→ **PROMPT**: Leave out the pictures and repeat the data exactly.

### GIVEN DATA ###

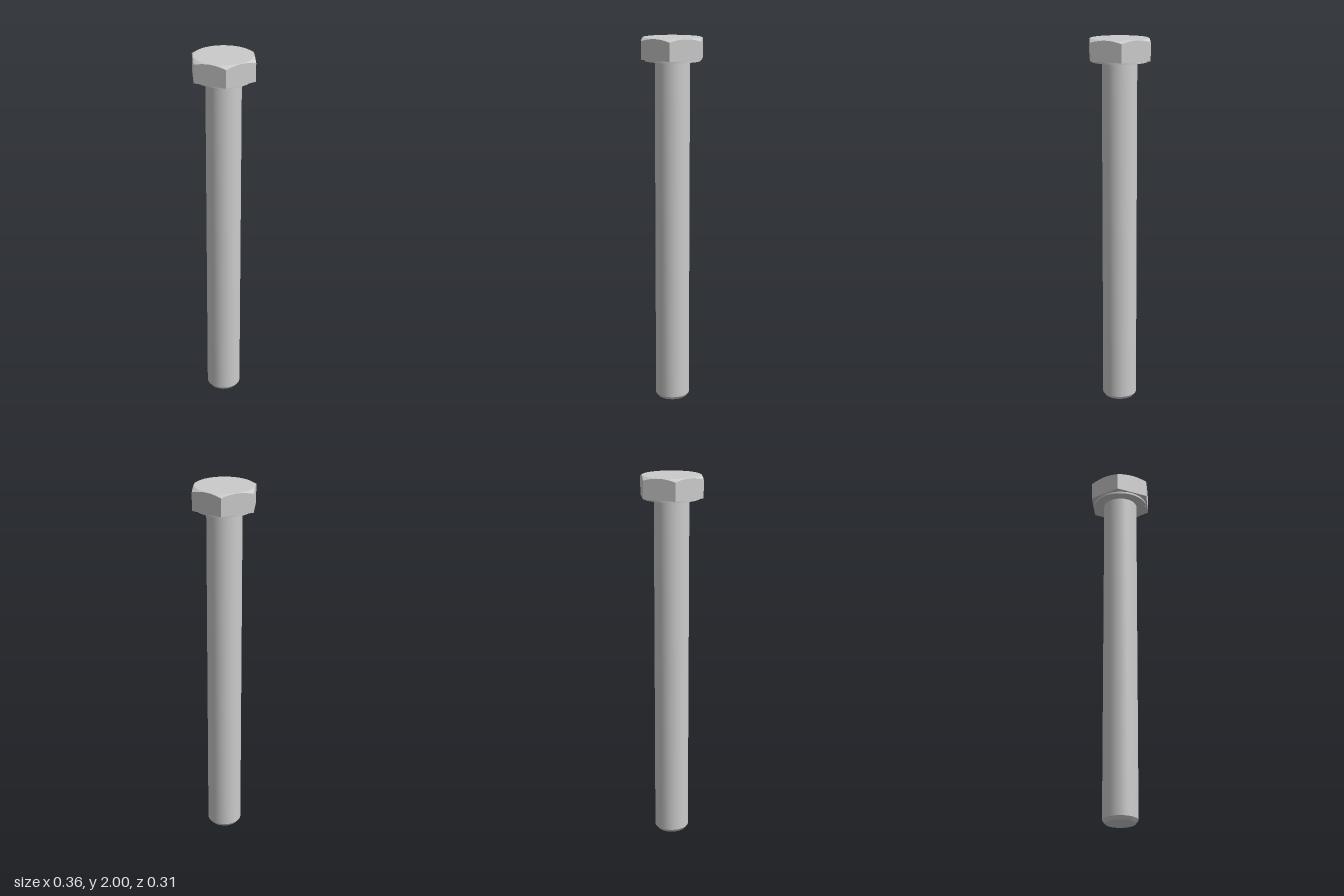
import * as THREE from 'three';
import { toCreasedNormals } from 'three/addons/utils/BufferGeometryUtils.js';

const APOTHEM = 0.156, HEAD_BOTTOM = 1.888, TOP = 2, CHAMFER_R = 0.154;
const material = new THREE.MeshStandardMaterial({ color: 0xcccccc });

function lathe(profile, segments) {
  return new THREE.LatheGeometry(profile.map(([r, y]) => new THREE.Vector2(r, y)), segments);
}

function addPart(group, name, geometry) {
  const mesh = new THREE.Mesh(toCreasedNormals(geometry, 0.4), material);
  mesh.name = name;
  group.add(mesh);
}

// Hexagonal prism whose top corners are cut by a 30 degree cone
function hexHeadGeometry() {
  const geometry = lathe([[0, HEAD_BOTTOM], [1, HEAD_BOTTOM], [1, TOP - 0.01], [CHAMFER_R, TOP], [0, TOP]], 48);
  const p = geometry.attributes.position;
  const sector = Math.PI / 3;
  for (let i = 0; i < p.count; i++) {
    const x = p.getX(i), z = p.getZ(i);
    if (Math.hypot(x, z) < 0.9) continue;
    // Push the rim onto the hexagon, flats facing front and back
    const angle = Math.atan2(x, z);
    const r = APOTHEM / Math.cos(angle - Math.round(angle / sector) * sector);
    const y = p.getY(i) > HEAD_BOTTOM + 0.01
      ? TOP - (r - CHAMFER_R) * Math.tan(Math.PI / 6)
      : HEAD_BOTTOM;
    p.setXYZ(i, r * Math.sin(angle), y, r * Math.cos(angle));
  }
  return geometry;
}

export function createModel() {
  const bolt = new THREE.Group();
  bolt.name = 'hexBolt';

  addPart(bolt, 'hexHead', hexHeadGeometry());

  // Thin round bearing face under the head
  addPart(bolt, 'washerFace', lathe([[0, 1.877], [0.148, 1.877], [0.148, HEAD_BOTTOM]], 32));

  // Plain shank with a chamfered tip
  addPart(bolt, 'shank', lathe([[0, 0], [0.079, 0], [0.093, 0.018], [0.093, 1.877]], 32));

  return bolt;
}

###

→ **REPLY TO THE TASK**:
import * as THREE from 'three';
import { toCreasedNormals } from 'three/addons/utils/BufferGeometryUtils.js';

const APOTHEM = 0.156, HEAD_BOTTOM = 1.888, TOP = 2, CHAMFER_R = 0.154;
const material = new THREE.MeshStandardMaterial({ color: 0xcccccc });

function lathe(profile, segments) {
  return new THREE.LatheGeometry(profile.map(([r, y]) => new THREE.Vector2(r, y)), segments);
}

function addPart(group, name, geometry) {
  const mesh = new THREE.Mesh(toCreasedNormals(geometry, 0.4), material);
  mesh.name = name;
  group.add(mesh);
}

// Hexagonal prism whose top corners are cut by a 30 degree cone
function hexHeadGeometry() {
  const geometry = lathe([[0, HEAD_BOTTOM], [1, HEAD_BOTTOM], [1, TOP - 0.01], [CHAMFER_R, TOP], [0, TOP]], 48);
  const p = geometry.attributes.position;
  const sector = Math.PI / 3;
  for (let i = 0; i < p.count; i++) {
    const x = p.getX(i), z = p.getZ(i);
    if (Math.hypot(x, z) < 0.9) continue;
    // Push the rim onto the hexagon, flats facing front and back
    const angle = Math.atan2(x, z);
    const r = APOTHEM / Math.cos(angle - Math.round(angle / sector) * sector);
    const y = p.getY(i) > HEAD_BOTTOM + 0.01
      ? TOP - (r - CHAMFER_R) * Math.tan(Math.PI / 6)
      : HEAD_BOTTOM;
    p.setXYZ(i, r * Math.sin(angle), y, r * Math.cos(angle));
  }
  return geometry;
}

export function createModel() {
  const bolt = new THREE.Group();
  bolt.name = 'hexBolt';

  addPart(bolt, 'hexHead', hexHeadGeometry());

  // Thin round bearing face under the head
  addPart(bolt, 'washerFace', lathe([[0, 1.877], [0.148, 1.877], [0.148, HEAD_BOTTOM]], 32));

  // Plain shank with a chamfered tip
  addPart(bolt, 'shank', lathe([[0, 0], [0.079, 0], [0.093, 0.018], [0.093, 1.877]], 32));

  return bolt;
}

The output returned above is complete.